The Debate over Polling Places

There is an interesting debate ongoing about polling places, specifically centered on voting centers. What is probably most interesting is that there is no real debate going on–a growing concensus has emerged among practitioners regarding the benefits of voting centers.

The champion and most effective example of vote centers is Larimer County. In Larimer County, a person can vote anywhere in the County because the county uses electronic poll books that are connected to a secure central server that updates voter registration data in real time, which keeps voters from voting at multiple voting centers. The twist is that Larimer County radically downsized the number of polling places from 143 locations to just 22. These 22 polling places are in centrally located cites that have large parking facilities and are very accessible to the disabled. In many ways, the County stole a page from the big box retailers, who have fewer “mega” locations but that are centrally located so they draw large numbers of voters. The results were also successful; Larimer County reports higher turnout after the switch.

So where is the debate? Well, several studies of polling places have found that reducing the number of polling place reduces turnout. For example, Henry Brady conducted a study examining the effects of consolidating precincts in Los Angeles County for the 2003 recall election. As the paper notes:

…consolidation in Los Angeles County reduced turnout by a substantial 1.88% in the precincts in which the polling location was changed. We also find that voting at the polling place decreases even more, by 3.05% but that an increase of absentee voting of 1.19% makes up for some of this reduction. In addition, we find that the substitution of absentee voting for a reduction in polling place voting is greatest among people of middle age and older whereas younger people are more inclined to simply not vote at all.
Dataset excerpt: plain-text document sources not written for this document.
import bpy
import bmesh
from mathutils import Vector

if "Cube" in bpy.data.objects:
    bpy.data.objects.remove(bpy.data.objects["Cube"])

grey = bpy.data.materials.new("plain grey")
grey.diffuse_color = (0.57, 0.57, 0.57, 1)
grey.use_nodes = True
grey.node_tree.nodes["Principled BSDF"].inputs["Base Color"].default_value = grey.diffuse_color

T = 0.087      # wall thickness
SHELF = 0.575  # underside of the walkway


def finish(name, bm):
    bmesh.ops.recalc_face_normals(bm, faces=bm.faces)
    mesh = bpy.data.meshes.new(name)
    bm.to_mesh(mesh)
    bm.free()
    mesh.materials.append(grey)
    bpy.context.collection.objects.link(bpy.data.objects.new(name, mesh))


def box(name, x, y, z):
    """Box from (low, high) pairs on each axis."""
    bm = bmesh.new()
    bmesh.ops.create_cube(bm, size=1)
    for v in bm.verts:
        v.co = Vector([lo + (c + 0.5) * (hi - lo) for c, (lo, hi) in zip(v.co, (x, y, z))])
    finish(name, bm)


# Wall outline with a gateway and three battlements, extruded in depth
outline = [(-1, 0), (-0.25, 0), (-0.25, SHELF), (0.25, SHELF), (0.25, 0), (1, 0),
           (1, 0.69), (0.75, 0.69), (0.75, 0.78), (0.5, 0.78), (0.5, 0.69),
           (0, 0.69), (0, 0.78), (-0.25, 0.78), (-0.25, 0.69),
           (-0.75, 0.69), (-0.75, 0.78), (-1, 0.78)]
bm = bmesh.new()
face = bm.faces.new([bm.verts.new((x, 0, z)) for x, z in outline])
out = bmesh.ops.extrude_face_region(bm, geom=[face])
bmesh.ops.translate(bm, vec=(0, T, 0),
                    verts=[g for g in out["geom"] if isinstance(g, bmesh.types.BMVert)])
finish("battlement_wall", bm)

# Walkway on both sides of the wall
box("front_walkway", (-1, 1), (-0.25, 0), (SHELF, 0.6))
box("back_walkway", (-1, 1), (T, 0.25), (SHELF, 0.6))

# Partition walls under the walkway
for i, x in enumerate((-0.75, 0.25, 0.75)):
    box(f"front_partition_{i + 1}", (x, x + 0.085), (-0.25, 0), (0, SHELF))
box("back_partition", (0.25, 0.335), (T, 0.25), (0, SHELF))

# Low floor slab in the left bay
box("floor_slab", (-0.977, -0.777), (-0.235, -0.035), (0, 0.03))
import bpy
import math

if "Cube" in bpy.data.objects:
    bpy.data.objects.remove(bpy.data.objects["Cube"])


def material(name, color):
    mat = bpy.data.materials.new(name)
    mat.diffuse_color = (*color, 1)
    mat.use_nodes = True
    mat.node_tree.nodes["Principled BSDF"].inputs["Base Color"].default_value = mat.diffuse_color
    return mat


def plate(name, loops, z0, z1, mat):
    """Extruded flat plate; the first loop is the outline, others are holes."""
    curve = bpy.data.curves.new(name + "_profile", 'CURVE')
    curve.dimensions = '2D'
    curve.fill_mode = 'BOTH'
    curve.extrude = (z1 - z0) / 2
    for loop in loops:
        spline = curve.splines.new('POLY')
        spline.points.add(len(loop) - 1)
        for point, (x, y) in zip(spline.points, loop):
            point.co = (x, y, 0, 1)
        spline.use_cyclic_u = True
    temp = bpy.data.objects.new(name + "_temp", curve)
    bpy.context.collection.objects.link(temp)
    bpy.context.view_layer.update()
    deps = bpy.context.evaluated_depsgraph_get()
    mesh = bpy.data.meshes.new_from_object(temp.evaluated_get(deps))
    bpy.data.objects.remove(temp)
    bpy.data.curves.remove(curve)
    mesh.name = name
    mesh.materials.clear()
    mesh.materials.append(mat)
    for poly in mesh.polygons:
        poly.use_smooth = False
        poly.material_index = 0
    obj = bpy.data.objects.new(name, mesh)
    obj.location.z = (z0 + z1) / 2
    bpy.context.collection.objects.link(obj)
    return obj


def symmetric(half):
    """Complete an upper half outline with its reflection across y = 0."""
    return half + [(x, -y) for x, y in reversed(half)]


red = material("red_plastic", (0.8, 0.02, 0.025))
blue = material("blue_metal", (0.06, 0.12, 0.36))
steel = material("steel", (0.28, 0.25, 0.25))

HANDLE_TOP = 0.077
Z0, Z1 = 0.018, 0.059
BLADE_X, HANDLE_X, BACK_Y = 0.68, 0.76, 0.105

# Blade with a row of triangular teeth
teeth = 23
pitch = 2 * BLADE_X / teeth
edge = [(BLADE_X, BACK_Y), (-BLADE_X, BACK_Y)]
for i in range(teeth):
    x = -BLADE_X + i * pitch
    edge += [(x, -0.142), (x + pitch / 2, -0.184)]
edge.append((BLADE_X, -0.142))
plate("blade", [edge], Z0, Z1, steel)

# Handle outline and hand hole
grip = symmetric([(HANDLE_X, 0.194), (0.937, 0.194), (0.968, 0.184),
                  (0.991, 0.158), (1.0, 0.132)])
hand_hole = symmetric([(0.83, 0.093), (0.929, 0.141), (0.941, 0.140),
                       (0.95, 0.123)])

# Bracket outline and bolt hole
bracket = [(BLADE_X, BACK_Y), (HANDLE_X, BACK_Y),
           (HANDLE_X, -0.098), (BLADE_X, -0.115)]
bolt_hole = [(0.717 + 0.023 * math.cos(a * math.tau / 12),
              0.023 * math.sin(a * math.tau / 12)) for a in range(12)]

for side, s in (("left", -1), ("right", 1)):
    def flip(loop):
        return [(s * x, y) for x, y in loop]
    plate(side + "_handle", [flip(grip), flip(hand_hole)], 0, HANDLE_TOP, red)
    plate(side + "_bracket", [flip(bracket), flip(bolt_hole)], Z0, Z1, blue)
We also find that the change in polling place location has two effects: a transportation effect resulting from the change in distance to the polling place and a
disruption effect resulting from the information required to find the new polling place and the risk aversion that people feel about going into a new neighborhood. The disruption effect is about five times larger than the transportation effect for the average person who experienced an increased distance to the polling place of about a sixth of a mile, but the effects were roughly equal for someone who had an increased distance of about a mile.

This study is consistent with work done by James Gimpel at the University of Maryland. In his article Distance, Turnout, and the Convenience of Voting he finds that:

Greater distance to election-day precinct sites also increases nonvoting, at least to a point, but the effect is nonlinear. Voters in the very outermost reaches of the metro area use absentee votes in very high proportions. At extremes of distance, voters are sufficiently conditioned to its effects on so much of their daily routine that it plays less of a role in their calculations about voting. These citizens have often already taken steps to cast absentee ballots through the mail as our findings suggest the vast majority of them do so.

Similarly, the abstract for his article Political Participation and the Accessibility Of The Ballot Box notes that:

Commuting to and from precinct locations can be burdensome, particularly on a busy weekday in congested metropolitan areas when many voters are pressed by the demands of everyday living: work, family and school. Some precinct locations are more accessible than others, and for the less accessible ones, at least some people will feel that the cost to get there outweighs any benefit they may reap in terms of personal satisfaction from having fulfilled a civic obligation. Even after controlling for variables that account for the motivation, information and resource levels of local precinct populations, we find that accessibility does make a significant difference to turnout. The evidence points to a non-linear relationship. Distance imposes its heaviest burden on turnout in suburban precincts in the middle ranges of distance (2–5 miles). In the most rural precincts, where in spite of the distance (6–10 miles), travel routes are direct and relatively unimpeded, turnout rates are higher.

There is actually a reason why the Colorado experience has been so successful, even in light of research that suggests it would not be: voter education. The Larimer County clerk engaged in a very strong voter education program before this change was implemented. At the recent APSA meeting, Bob Stein mentioned that the clerk sent each voter four (4) notifications that the change would occur. It may therefore be that the turnout success in Larimer County is partially the voting centers but also partially the increased communication between election official and voter.

The problems with vote centers will likely come when counties start importing the vote center model without adopting the vote center voter education campaign that accompanied it in Larimer County.